**** INFORMATION SHOWN

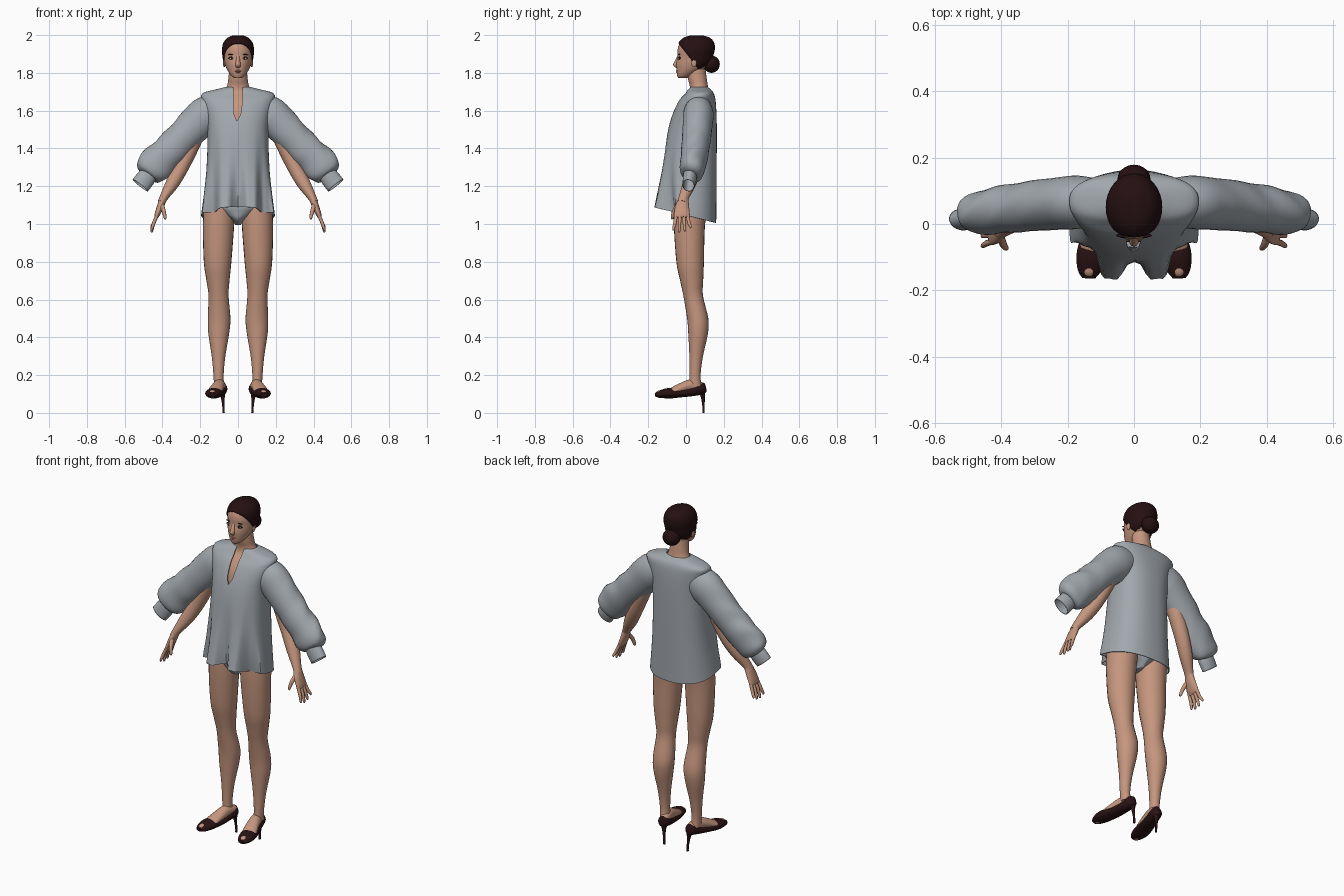
import bpy, bmesh
from math import sin, cos, pi, exp, copysign
from mathutils import Vector

cube = bpy.data.objects.get("Cube")
if cube:
    bpy.data.objects.remove(cube, do_unlink=True)


def material(name, r, g, b):
    m = bpy.data.materials.new(name)
    m.use_nodes = True
    m.diffuse_color = (r, g, b, 1)
    node = m.node_tree.nodes["Principled BSDF"]
    node.inputs["Base Color"].default_value = (r, g, b, 1)
    node.inputs["Roughness"].default_value = 0.7
    return m


SKIN = material("skin", .56, .305, .21)
CLOTH = material("grey cloth", .36, .39, .42)
HAIR = material("dark brown hair", .018, .005, .006)
LEATHER = material("dark leather", .022, .006, .007)
LIPS = material("lip pink", .42, .19, .15)
WHITE = material("eye white", .6, .55, .5)
DARK = material("eye dark", .02, .012, .01)
Y, Z = Vector((0, 1, 0)), Vector((0, 0, 1))


def clamp(v):
    return max(0, min(1, v))


def finish(name, bm, mat, mirror=False, thick=0):
    bmesh.ops.recalc_face_normals(bm, faces=bm.faces)
    mesh = bpy.data.meshes.new(name)
    bm.to_mesh(mesh)
    bm.free()
    mesh.materials.append(mat)
    ob = bpy.data.objects.new(name, mesh)
    bpy.context.collection.objects.link(ob)
    if thick:
        mod = ob.modifiers.new("thickness", "SOLIDIFY")
        mod.thickness, mod.offset = thick, -1
    if mirror:
        ob.modifiers.new("mirror", "MIRROR")
    return ob


def smooth_path(rings, steps):
    """Catmull-Rom interpolation of (x, y, z, width, depth) rings."""
    pts = [rings[0]] + list(rings) + [rings[-1]]
    out = []
    for p, q, r, s in zip(pts, pts[1:], pts[2:], pts[3:]):
        for k in range(steps):
            t = k / steps
            out.append([b + .5 * t * (c - a + t * (2*a - 5*b + 4*c - d + t * (3*(b - c) + d - a)))
                        for a, b, c, d in zip(p, q, r, s)])
    return out + [list(rings[-1])]


def loft(name, rings, mat, seg=24, steps=4, ref=Y, flat=False, power=2,
         caps=True, shape=None, cut=None, **kw):
    path = smooth_path(rings, steps)
    bm = bmesh.new()
    loops = []
    for i, (x, y, z, a, b) in enumerate(path):
        c = Vector((x, y, z))
        t = Z if flat else Vector(path[min(i + 1, len(path) - 1)][:3]) - Vector(path[max(i - 1, 0)][:3])
        t = t.normalized()
        u = ref.cross(t).normalized()
        v = t.cross(u)
        loop = []
        for k in range(seg):
            ca, sa = cos(2 * pi * k / seg), sin(2 * pi * k / seg)
            ca, sa = (copysign(abs(w) ** (2 / power), w) for w in (ca, sa))
            p = c + u * a * ca + v * b * sa
            loop.append(bm.verts.new(shape(p) if shape else p))
        loops.append(loop)
    for lo, hi in zip(loops, loops[1:]):
        for k in range(seg):
            bm.faces.new((lo[k], lo[k - 1], hi[k - 1], hi[k]))
    if caps:
        bm.faces.new(loops[0])
        bm.faces.new(loops[-1])
    if cut:
        bmesh.ops.bisect_plane(bm, geom=bm.verts[:] + bm.edges[:] + bm.faces[:],
                               plane_co=cut[0], plane_no=cut[1], clear_inner=True)
    return finish(name, bm, mat, **kw)


def ball(name, loc, size, mat, mirror=False):
    bm = bmesh.new()
    bmesh.ops.create_uvsphere(bm, u_segments=20, v_segments=12, radius=1)
    for v in bm.verts:
        v.co = Vector(a * b + c for a, b, c in zip(v.co, size, loc))
    return finish(name, bm, mat, mirror)


# Head, hair and bun
skull = [(0, -.018, 1.772, .018, .023), (0, -.006, 1.787, .038, .041), (0, .022, 1.82, .059, .073),
         (0, .039, 1.85, .07, .091), (0, .046, 1.885, .076, .091), (0, .05, 1.92, .078, .095),
         (0, .053, 1.955, .069, .087), (0, .055, 1.98, .047, .062), (0, .055, 1.992, .016, .022)]
loft("head", skull, SKIN, 32, flat=True)
loft("hair", [(x, y + .002, z + .007, a + .007, b + .006) for x, y, z, a, b in skull], HAIR, 32,
     flat=True, cut=((0, -.04, 1.957), (0, 1.3, 1)), thick=.01)
ball("hair_bun", (0, .135, 1.846), (.05, .044, .046), HAIR)

# Face
loft("nose", [(0, -.036, 1.896, .008, .006), (0, -.046, 1.865, .011, .013),
              (0, -.052, 1.842, .014, .016), (0, -.045, 1.827, .011, .009)], SKIN, 16, flat=True)
ball("ears", (.073, .042, 1.855), (.007, .014, .025), SKIN, True)
ball("eye_shadow", (.033, -.034, 1.878), (.019, .006, .008), DARK, True)
ball("eyes", (.033, -.037, 1.876), (.014, .005, .0055), WHITE, True)
ball("irises", (.033, -.041, 1.876), (.005, .002, .005), DARK, True)
ball("eyebrows", (.035, -.0355, 1.897), (.019, .005, .0025), HAIR, True)
ball("upper_lip", (0, -.046, 1.811), (.019, .007, .0045), LIPS)
ball("lower_lip", (0, -.045, 1.804), (.015, .007, .005), LIPS)

# Torso with neck, and briefs
loft("torso", [(0, .035, 1.08, .15, .095), (0, .05, 1.3, .115, .08), (0, .045, 1.5, .135, .1),
               (0, .05, 1.6, .14, .095), (0, .06, 1.66, .13, .073), (0, .07, 1.695, .085, .055),
               (0, .068, 1.73, .059, .048), (0, .06, 1.77, .051, .05), (0, .055, 1.82, .047, .048)],
     SKIN, 32, flat=True)
loft("briefs", [(0, .025, .995, .014, .05), (0, .022, 1.025, .04, .088), (0, .024, 1.06, .1, .1),
                (0, .03, 1.1, .165, .11), (0, .035, 1.17, .155, .105)], CLOTH, 32, flat=True)

# Legs and feet
loft("legs", [(.098, .03, 1.12, .08, .095), (.103, .018, 1, .083, .083), (.108, .022, .8, .073, .073),
              (.106, .03, .7, .061, .061), (.103, .038, .62, .053, .052), (.1, .062, .5, .06, .056),
              (.102, .064, .42, .055, .052), (.103, .054, .3, .036, .036),
              (.103, .048, .2, .027, .029), (.1, .05, .14, .027, .033)], SKIN, flat=True, mirror=True)
loft("feet", [(.086, .085, .135, .025, .025), (.098, .03, .145, .03, .033), (.112, -.03, .13, .036, .026),
              (.128, -.09, .106, .04, .02), (.136, -.142, .099, .022, .02), (.139, -.158, .097, .014, .01)],
     SKIN, ref=Z, mirror=True)

# High-heeled shoes
loft("shoes", [(.084, .104, .135, .012, .022), (.087, .085, .13, .031, .032), (.098, .03, .113, .036, .025),
               (.112, -.03, .104, .042, .022), (.128, -.09, .104, .045, .028), (.135, -.138, .099, .036, .019),
               (.137, -.163, .095, .02, .01)], LEATHER, ref=Z, mirror=True)
loft("shoe_heels", [(.086, .082, .125, .024, .022), (.081, .089, .085, .011, .011),
                    (.077, .093, .03, .006, .006), (.076, .093, 0, .006, .006)],
     LEATHER, 12, flat=True, mirror=True)

# Arms and hands
loft("arms", [(.17, .07, 1.6, .045, .045), (.235, .06, 1.44, .043, .045), (.295, .045, 1.31, .039, .041),
              (.345, .02, 1.22, .036, .036), (.39, -.01, 1.145, .023, .027), (.405, -.018, 1.115, .02, .028)],
     SKIN, mirror=True)
loft("palms", [(.394, -.012, 1.14, .02, .025), (.412, -.02, 1.09, .018, .037),
               (.428, -.022, 1.05, .014, .042), (.434, -.022, 1.035, .009, .039)], SKIN, mirror=True)
for i, finger in enumerate(("index", "middle", "ring", "little")):
    y0, y1 = -.052 + .02 * i, -.066 + .03 * i
    drop = (.01, 0, .005, .022)[i]
    loft(finger + "_fingers", [(.427, y0, 1.05, .009, .01), (.446, (y0 + y1) / 2, 1.005, .009, .009),
                               (.456, y1, .965 + drop, .007, .007), (.457, y1, .955 + drop, .003, .003)],
         SKIN, 10, mirror=True)
loft("thumbs", [(.405, -.035, 1.105, .013, .013), (.394, -.062, 1.07, .011, .011),
                (.386, -.073, 1.035, .008, .008), (.385, -.074, 1.025, .003, .003)], SKIN, 10, mirror=True)


# Tunic: two deep front folds, sides falling straight, hem dropping toward the back
def drape(p):
    w = clamp((1.5 - p.z) / .41)
    front = clamp((.04 - p.y) / .1)
    valley = .07 * exp(-(p.x / .034) ** 2)
    s = clamp((abs(p.x) - .09) / .045)
    side = w * s * s * (3 - 2 * s) * max(0, -.055 - p.y)
    ripple = .003 * cos(p.x * 130 + p.z * 3)
    return Vector((p.x, p.y + side + w * w * front * (valley + ripple),
                   p.z - w * .25 * (p.y + side + .175)))


tunic_rings = [(1.725, .068, .026, .115), (1.713, .115, .012, .13), (1.69, .19, -.005, .148),
               (1.64, .187, -.045, .158), (1.52, .162, -.09, .163), (1.3, .168, -.13, .162), (1.09, .195, -.175, .16)]
tunic = loft("tunic", [(0, (f + b) / 2, z, w, (b - f) / 2) for z, w, f, b in tunic_rings], CLOTH, 96,
             flat=True, power=2.4, caps=False, shape=drape, thick=.004)

# Neck slit cut out of the tunic front
bm = bmesh.new()
outline = ((-.006, 1.545), (.014, 1.58), (.022, 1.64), (.026, 1.77), (-.026, 1.77), (-.022, 1.64), (-.02, 1.58))
ends = [[bm.verts.new((x, y, z)) for x, z in outline] for y in (-.25, .05)]
bm.faces.new(ends[0])
bm.faces.new(ends[1])
for k in range(len(outline)):
    bm.faces.new((ends[0][k], ends[0][k - 1], ends[1][k - 1], ends[1][k]))
cutter = finish("slit_cutter", bm, CLOTH)
cutter.hide_render = True
slit = tunic.modifiers.new("slit", "BOOLEAN")
slit.object, slit.operation, slit.solver = cutter, "DIFFERENCE", "EXACT"
bpy.context.view_layer.objects.active = tunic
for mod in list(tunic.modifiers):
    bpy.ops.object.modifier_apply(modifier=mod.name)
bpy.data.objects.remove(cutter, do_unlink=True)


# Full sleeves with soft wrinkles, gathered into open cuffs
def wrinkle(p):
    amount = clamp((p.x - .22) / .2) * .0035
    return p + Vector((1, .6, 1)) * amount * sin(45 * p.x - 25 * p.z + 45 * p.y)


loft("sleeves", [(.09, .068, 1.6, .075, .065), (.165, .066, 1.58, .098, .08), (.225, .062, 1.528, .094, .079),
                 (.31, .054, 1.44, .088, .076), (.385, .045, 1.365, .091, .072), (.45, .035, 1.3, .093, .067),
                 (.478, .028, 1.27, .078, .056), (.486, .025, 1.26, .045, .036)],
     CLOTH, 32, shape=wrinkle, mirror=True)
loft("cuffs", [(.463, .024, 1.278, .045, .036), (.49, .02, 1.24, .051, .036), (.518, .013, 1.204, .051, .033)],
     CLOTH, caps=False, mirror=True, thick=.004)

# Smooth shading throughout
bpy.ops.object.select_all(action="DESELECT")
for ob in bpy.context.collection.objects:
    if ob.type == "MESH":
        ob.select_set(True)
        bpy.context.view_layer.objects.active = ob
bpy.ops.object.shade_smooth_by_angle(angle=.9)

********

TASK DIRECTIONS — When a line above contains the string "inputs", copy that line.

TASK ANSWER —
    node.inputs["Base Color"].default_value = (r, g, b, 1)
    node.inputs["Roughness"].default_value = 0.7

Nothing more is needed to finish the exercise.